- [WHAT TO WORK ON] All of the entries below, duplicated exactly, make up the answer.

- [INPUT]
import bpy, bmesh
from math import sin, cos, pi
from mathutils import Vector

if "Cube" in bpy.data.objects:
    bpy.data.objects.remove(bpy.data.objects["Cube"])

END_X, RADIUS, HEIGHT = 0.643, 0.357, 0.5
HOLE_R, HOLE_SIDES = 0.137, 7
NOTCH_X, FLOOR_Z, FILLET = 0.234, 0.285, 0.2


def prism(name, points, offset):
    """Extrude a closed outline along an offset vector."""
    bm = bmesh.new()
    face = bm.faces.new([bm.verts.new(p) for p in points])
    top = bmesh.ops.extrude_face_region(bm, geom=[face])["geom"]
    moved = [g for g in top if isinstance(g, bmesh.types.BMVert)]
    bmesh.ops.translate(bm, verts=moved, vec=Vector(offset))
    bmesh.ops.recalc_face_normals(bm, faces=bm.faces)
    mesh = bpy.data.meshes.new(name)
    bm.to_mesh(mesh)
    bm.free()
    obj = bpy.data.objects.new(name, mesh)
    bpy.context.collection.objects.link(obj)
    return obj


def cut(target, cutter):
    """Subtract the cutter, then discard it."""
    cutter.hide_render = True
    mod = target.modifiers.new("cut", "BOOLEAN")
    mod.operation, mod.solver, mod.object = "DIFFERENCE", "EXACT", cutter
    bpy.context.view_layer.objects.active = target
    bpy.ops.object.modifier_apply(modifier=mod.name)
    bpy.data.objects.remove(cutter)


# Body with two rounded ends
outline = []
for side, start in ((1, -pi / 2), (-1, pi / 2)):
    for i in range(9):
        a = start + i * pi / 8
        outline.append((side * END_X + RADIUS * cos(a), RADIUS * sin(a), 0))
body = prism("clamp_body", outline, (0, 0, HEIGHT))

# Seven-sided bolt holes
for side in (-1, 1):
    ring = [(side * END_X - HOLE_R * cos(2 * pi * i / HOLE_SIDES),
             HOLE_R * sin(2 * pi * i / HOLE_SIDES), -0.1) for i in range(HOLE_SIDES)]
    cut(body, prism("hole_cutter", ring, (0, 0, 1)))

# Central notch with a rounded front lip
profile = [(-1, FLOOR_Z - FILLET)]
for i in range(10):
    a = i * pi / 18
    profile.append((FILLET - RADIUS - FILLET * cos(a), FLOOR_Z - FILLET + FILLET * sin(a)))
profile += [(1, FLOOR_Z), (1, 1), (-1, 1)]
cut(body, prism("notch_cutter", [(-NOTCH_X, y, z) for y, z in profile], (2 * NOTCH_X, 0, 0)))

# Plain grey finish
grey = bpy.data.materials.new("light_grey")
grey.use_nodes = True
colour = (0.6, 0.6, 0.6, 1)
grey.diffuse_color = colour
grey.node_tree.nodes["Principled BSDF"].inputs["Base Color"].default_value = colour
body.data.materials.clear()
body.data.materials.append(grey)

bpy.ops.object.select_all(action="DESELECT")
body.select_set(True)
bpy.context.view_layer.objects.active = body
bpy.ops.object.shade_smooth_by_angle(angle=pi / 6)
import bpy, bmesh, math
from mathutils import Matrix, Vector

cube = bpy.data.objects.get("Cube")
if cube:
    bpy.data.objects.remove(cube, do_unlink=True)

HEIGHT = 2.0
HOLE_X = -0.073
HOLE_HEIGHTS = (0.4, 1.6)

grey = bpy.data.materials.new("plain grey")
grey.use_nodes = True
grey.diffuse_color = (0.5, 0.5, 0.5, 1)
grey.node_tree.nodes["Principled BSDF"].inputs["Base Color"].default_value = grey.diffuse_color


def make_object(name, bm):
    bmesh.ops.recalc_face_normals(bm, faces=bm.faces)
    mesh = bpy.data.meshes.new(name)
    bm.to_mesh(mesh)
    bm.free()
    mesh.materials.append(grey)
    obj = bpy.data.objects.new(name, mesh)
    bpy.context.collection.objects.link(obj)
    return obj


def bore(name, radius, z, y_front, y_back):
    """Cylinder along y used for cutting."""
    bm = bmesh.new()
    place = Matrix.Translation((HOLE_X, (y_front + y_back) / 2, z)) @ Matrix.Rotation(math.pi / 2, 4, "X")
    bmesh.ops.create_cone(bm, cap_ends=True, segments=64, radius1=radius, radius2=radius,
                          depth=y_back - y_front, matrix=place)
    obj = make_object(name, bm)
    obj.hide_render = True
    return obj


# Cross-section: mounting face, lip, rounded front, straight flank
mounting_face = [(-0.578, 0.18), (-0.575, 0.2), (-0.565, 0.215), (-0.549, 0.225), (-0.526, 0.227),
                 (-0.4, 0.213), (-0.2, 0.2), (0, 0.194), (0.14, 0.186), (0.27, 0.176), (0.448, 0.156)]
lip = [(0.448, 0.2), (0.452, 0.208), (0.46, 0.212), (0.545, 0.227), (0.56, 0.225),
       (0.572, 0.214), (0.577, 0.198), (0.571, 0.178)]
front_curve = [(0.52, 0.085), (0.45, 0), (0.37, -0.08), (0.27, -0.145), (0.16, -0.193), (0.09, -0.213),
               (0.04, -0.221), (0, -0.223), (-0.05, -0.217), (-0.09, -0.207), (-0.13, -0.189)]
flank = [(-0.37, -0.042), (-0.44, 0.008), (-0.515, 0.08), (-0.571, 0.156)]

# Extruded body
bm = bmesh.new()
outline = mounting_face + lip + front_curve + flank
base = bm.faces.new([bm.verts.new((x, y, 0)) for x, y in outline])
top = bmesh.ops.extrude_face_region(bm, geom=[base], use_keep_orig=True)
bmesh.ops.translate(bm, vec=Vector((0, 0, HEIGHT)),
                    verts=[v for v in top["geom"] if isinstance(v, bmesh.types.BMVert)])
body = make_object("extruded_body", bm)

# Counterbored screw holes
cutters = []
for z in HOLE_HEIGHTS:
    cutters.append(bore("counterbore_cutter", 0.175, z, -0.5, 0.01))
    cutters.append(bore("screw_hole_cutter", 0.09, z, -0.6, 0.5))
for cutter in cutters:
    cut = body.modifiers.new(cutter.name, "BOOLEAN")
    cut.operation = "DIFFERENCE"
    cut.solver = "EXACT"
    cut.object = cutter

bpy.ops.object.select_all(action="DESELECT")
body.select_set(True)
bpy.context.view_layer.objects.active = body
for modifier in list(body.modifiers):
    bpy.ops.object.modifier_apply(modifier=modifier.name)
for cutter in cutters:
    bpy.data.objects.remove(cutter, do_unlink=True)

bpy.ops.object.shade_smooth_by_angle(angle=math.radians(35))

- [OUTPUT BELOW]
import bpy, bmesh
from math import sin, cos, pi
from mathutils import Vector

if "Cube" in bpy.data.objects:
    bpy.data.objects.remove(bpy.data.objects["Cube"])

END_X, RADIUS, HEIGHT = 0.643, 0.357, 0.5
HOLE_R, HOLE_SIDES = 0.137, 7
NOTCH_X, FLOOR_Z, FILLET = 0.234, 0.285, 0.2


def prism(name, points, offset):
    """Extrude a closed outline along an offset vector."""
    bm = bmesh.new()
    face = bm.faces.new([bm.verts.new(p) for p in points])
    top = bmesh.ops.extrude_face_region(bm, geom=[face])["geom"]
    moved = [g for g in top if isinstance(g, bmesh.types.BMVert)]
    bmesh.ops.translate(bm, verts=moved, vec=Vector(offset))
    bmesh.ops.recalc_face_normals(bm, faces=bm.faces)
    mesh = bpy.data.meshes.new(name)
    bm.to_mesh(mesh)
    bm.free()
    obj = bpy.data.objects.new(name, mesh)
    bpy.context.collection.objects.link(obj)
    return obj


def cut(target, cutter):
    """Subtract the cutter, then discard it."""
    cutter.hide_render = True
    mod = target.modifiers.new("cut", "BOOLEAN")
    mod.operation, mod.solver, mod.object = "DIFFERENCE", "EXACT", cutter
    bpy.context.view_layer.objects.active = target
    bpy.ops.object.modifier_apply(modifier=mod.name)
    bpy.data.objects.remove(cutter)


# Body with two rounded ends
outline = []
for side, start in ((1, -pi / 2), (-1, pi / 2)):
    for i in range(9):
        a = start + i * pi / 8
        outline.append((side * END_X + RADIUS * cos(a), RADIUS * sin(a), 0))
body = prism("clamp_body", outline, (0, 0, HEIGHT))

# Seven-sided bolt holes
for side in (-1, 1):
    ring = [(side * END_X - HOLE_R * cos(2 * pi * i / HOLE_SIDES),
             HOLE_R * sin(2 * pi * i / HOLE_SIDES), -0.1) for i in range(HOLE_SIDES)]
    cut(body, prism("hole_cutter", ring, (0, 0, 1)))

# Central notch with a rounded front lip
profile = [(-1, FLOOR_Z - FILLET)]
for i in range(10):
    a = i * pi / 18
    profile.append((FILLET - RADIUS - FILLET * cos(a), FLOOR_Z - FILLET + FILLET * sin(a)))
profile += [(1, FLOOR_Z), (1, 1), (-1, 1)]
cut(body, prism("notch_cutter", [(-NOTCH_X, y, z) for y, z in profile], (2 * NOTCH_X, 0, 0)))

# Plain grey finish
grey = bpy.data.materials.new("light_grey")
grey.use_nodes = True
colour = (0.6, 0.6, 0.6, 1)
grey.diffuse_color = colour
grey.node_tree.nodes["Principled BSDF"].inputs["Base Color"].default_value = colour
body.data.materials.clear()
body.data.materials.append(grey)

bpy.ops.object.select_all(action="DESELECT")
body.select_set(True)
bpy.context.view_layer.objects.active = body
bpy.ops.object.shade_smooth_by_angle(angle=pi / 6)
import bpy, bmesh, math
from mathutils import Matrix, Vector

cube = bpy.data.objects.get("Cube")
if cube:
    bpy.data.objects.remove(cube, do_unlink=True)

HEIGHT = 2.0
HOLE_X = -0.073
HOLE_HEIGHTS = (0.4, 1.6)

grey = bpy.data.materials.new("plain grey")
grey.use_nodes = True
grey.diffuse_color = (0.5, 0.5, 0.5, 1)
grey.node_tree.nodes["Principled BSDF"].inputs["Base Color"].default_value = grey.diffuse_color


def make_object(name, bm):
    bmesh.ops.recalc_face_normals(bm, faces=bm.faces)
    mesh = bpy.data.meshes.new(name)
    bm.to_mesh(mesh)
    bm.free()
    mesh.materials.append(grey)
    obj = bpy.data.objects.new(name, mesh)
    bpy.context.collection.objects.link(obj)
    return obj


def bore(name, radius, z, y_front, y_back):
    """Cylinder along y used for cutting."""
    bm = bmesh.new()
    place = Matrix.Translation((HOLE_X, (y_front + y_back) / 2, z)) @ Matrix.Rotation(math.pi / 2, 4, "X")
    bmesh.ops.create_cone(bm, cap_ends=True, segments=64, radius1=radius, radius2=radius,
                          depth=y_back - y_front, matrix=place)
    obj = make_object(name, bm)
    obj.hide_render = True
    return obj


# Cross-section: mounting face, lip, rounded front, straight flank
mounting_face = [(-0.578, 0.18), (-0.575, 0.2), (-0.565, 0.215), (-0.549, 0.225), (-0.526, 0.227),
                 (-0.4, 0.213), (-0.2, 0.2), (0, 0.194), (0.14, 0.186), (0.27, 0.176), (0.448, 0.156)]
lip = [(0.448, 0.2), (0.452, 0.208), (0.46, 0.212), (0.545, 0.227), (0.56, 0.225),
       (0.572, 0.214), (0.577, 0.198), (0.571, 0.178)]
front_curve = [(0.52, 0.085), (0.45, 0), (0.37, -0.08), (0.27, -0.145), (0.16, -0.193), (0.09, -0.213),
               (0.04, -0.221), (0, -0.223), (-0.05, -0.217), (-0.09, -0.207), (-0.13, -0.189)]
flank = [(-0.37, -0.042), (-0.44, 0.008), (-0.515, 0.08), (-0.571, 0.156)]

# Extruded body
bm = bmesh.new()
outline = mounting_face + lip + front_curve + flank
base = bm.faces.new([bm.verts.new((x, y, 0)) for x, y in outline])
top = bmesh.ops.extrude_face_region(bm, geom=[base], use_keep_orig=True)
bmesh.ops.translate(bm, vec=Vector((0, 0, HEIGHT)),
                    verts=[v for v in top["geom"] if isinstance(v, bmesh.types.BMVert)])
body = make_object("extruded_body", bm)

# Counterbored screw holes
cutters = []
for z in HOLE_HEIGHTS:
    cutters.append(bore("counterbore_cutter", 0.175, z, -0.5, 0.01))
    cutters.append(bore("screw_hole_cutter", 0.09, z, -0.6, 0.5))
for cutter in cutters:
    cut = body.modifiers.new(cutter.name, "BOOLEAN")
    cut.operation = "DIFFERENCE"
    cut.solver = "EXACT"
    cut.object = cutter

bpy.ops.object.select_all(action="DESELECT")
body.select_set(True)
bpy.context.view_layer.objects.active = body
for modifier in list(body.modifiers):
    bpy.ops.object.modifier_apply(modifier=modifier.name)
for cutter in cutters:
    bpy.data.objects.remove(cutter, do_unlink=True)

bpy.ops.object.shade_smooth_by_angle(angle=math.radians(35))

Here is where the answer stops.